This particular trip to Israel would end up being one of the 5 or 6 Defining Events of my life and it happened at the young and impressionable age of 16. Having seen both the horrors and despair within the walls of Israel's museum of the Holocaust, Yad Vashem, http://www.yadvashem.org/ and the beauty of Jerusalem (where we had our home base for those two months at a former hospital called Zev), I was forever changed. I had learned about Israel in Hebrew School and my parents had been there even before the 6 Day War, but nothing was to prepare me for the depth of feelings and reactions only a 16 year old girl can have.

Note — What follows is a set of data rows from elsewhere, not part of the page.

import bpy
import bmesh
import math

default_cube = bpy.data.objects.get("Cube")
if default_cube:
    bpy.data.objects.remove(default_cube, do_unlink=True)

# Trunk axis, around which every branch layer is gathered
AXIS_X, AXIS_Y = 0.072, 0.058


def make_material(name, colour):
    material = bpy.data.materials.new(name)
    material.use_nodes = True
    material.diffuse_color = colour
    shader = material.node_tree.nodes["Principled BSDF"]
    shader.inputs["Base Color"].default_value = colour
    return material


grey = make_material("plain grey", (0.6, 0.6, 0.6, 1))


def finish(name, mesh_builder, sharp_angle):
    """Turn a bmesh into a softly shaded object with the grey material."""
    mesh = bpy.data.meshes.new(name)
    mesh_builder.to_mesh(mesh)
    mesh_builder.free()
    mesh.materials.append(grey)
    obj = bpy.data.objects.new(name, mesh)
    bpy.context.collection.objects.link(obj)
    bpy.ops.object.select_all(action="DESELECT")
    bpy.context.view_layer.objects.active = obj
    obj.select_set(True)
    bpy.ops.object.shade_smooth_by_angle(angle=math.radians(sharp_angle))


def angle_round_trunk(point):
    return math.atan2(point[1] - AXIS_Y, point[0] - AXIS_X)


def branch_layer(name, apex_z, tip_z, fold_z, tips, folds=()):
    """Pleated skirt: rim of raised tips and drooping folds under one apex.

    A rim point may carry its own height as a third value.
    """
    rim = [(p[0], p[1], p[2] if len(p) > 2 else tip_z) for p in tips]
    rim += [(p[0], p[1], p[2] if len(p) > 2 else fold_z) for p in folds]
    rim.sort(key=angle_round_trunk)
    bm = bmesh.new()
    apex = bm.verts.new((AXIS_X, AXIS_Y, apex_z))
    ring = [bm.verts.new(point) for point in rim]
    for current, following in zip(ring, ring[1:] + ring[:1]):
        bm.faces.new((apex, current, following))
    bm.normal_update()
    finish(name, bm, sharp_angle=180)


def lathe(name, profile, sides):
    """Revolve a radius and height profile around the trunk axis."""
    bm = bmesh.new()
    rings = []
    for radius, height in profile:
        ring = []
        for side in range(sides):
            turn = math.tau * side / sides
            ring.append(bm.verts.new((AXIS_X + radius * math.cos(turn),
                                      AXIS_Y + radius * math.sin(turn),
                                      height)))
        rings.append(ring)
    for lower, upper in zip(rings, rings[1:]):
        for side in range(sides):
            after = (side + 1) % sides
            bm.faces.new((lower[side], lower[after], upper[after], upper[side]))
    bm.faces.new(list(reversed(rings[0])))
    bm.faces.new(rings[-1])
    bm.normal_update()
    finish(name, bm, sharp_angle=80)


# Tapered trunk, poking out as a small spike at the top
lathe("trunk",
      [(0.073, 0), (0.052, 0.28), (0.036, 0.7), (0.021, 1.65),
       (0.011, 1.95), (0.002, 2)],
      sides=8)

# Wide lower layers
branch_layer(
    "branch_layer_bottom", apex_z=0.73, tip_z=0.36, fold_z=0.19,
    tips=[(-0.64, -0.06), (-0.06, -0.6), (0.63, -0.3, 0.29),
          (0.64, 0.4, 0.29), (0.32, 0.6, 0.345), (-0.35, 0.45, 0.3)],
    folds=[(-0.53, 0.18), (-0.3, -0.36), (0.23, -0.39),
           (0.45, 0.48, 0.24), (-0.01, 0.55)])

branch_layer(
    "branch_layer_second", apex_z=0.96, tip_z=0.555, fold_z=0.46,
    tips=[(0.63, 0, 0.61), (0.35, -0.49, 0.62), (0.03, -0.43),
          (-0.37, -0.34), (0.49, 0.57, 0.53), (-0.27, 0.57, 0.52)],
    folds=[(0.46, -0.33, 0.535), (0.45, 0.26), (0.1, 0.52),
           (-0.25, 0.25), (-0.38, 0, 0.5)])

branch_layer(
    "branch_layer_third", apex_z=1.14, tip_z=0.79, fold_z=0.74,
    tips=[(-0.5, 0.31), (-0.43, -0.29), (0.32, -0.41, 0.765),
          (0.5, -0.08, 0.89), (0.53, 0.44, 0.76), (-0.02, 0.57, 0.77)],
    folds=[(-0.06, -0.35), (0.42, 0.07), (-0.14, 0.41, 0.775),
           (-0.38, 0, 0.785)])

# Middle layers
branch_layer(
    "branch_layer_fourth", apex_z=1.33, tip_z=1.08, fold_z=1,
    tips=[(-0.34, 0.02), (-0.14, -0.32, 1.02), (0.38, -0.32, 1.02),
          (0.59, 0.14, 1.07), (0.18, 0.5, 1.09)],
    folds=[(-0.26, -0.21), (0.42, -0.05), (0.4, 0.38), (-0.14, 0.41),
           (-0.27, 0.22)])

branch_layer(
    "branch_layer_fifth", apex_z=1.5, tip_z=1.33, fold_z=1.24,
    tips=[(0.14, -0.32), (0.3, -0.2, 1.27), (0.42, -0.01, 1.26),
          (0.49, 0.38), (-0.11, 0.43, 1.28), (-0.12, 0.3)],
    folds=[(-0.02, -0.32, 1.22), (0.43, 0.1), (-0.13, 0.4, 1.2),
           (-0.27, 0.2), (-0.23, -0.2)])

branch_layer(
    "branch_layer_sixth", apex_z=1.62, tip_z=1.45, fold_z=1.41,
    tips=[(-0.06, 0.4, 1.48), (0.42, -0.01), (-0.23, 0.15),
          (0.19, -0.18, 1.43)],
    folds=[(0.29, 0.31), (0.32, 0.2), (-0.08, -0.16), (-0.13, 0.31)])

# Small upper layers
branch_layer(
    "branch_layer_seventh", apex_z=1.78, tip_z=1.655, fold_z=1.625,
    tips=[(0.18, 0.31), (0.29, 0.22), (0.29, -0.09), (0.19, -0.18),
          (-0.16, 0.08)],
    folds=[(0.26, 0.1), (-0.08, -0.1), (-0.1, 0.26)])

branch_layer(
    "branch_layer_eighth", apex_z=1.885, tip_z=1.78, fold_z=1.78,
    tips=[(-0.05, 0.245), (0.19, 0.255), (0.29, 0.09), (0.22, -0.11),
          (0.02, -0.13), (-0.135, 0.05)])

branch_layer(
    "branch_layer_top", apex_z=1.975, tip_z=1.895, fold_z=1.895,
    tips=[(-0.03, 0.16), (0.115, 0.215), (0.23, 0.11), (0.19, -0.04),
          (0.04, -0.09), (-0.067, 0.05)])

I was awed by the archeology, as for example when we arose at 4 AM to climb the snake path to the top of Mt. Masada, where the Jews who were called the Zealots, committed mass suicide, rather than submit to the Roman soldiers, in 73 CE, who captured this, the last Jewish stronghold. I was impressed by the Art as seen in the Chagall windows in the Synagogue at the Hadassah Medical Center in Jerusalem and in the mystical city of Tzfat, in the Artists Quarter. So many things excited me then, but, perhaps what impressed me most was the city of Jerusalem. Where else on earth can you see prctically side by side a modern office buiding, the Stations of the Cross, Stamatsky's Bookstore, the Dome of the Rock, the modern Kenesset building (Parliament), The Tower of David, a Falafel Parlor and the Western Wall....all in walking distance one from the other?
There is a song, Western Wall, sung by Linda Rondstadt and Emmylou Harris, written by Roseanne Cash, on the CD: Western Wall: The Tucson Sessions CD. The lyrics say it rather well.....
I stand here by the Western Wall. Maybe a little of that wall stands inside us all
I shove my prayers in the crack. I've got nothing to lose, no one to answer back
All these years I've brought up for review. Wasn't taught this but I learned something new
And to answer the distant call. At the Western Wall
I've got a heart full of fear. And I offer it up on this altar of tears
Red dust settles deep in my skin. I don't know where it starts and where I begin
It's a crumbling pile of broken stones. It ain't much but it might be home
If I ever loved a place at all. It's the Western Wall
I don't know if God was ever a man. But if she was I think I understand
Why he found a place to break his fall, Near the Western Wall!
I'll end here and pick it up later.
שלום ו להטרוט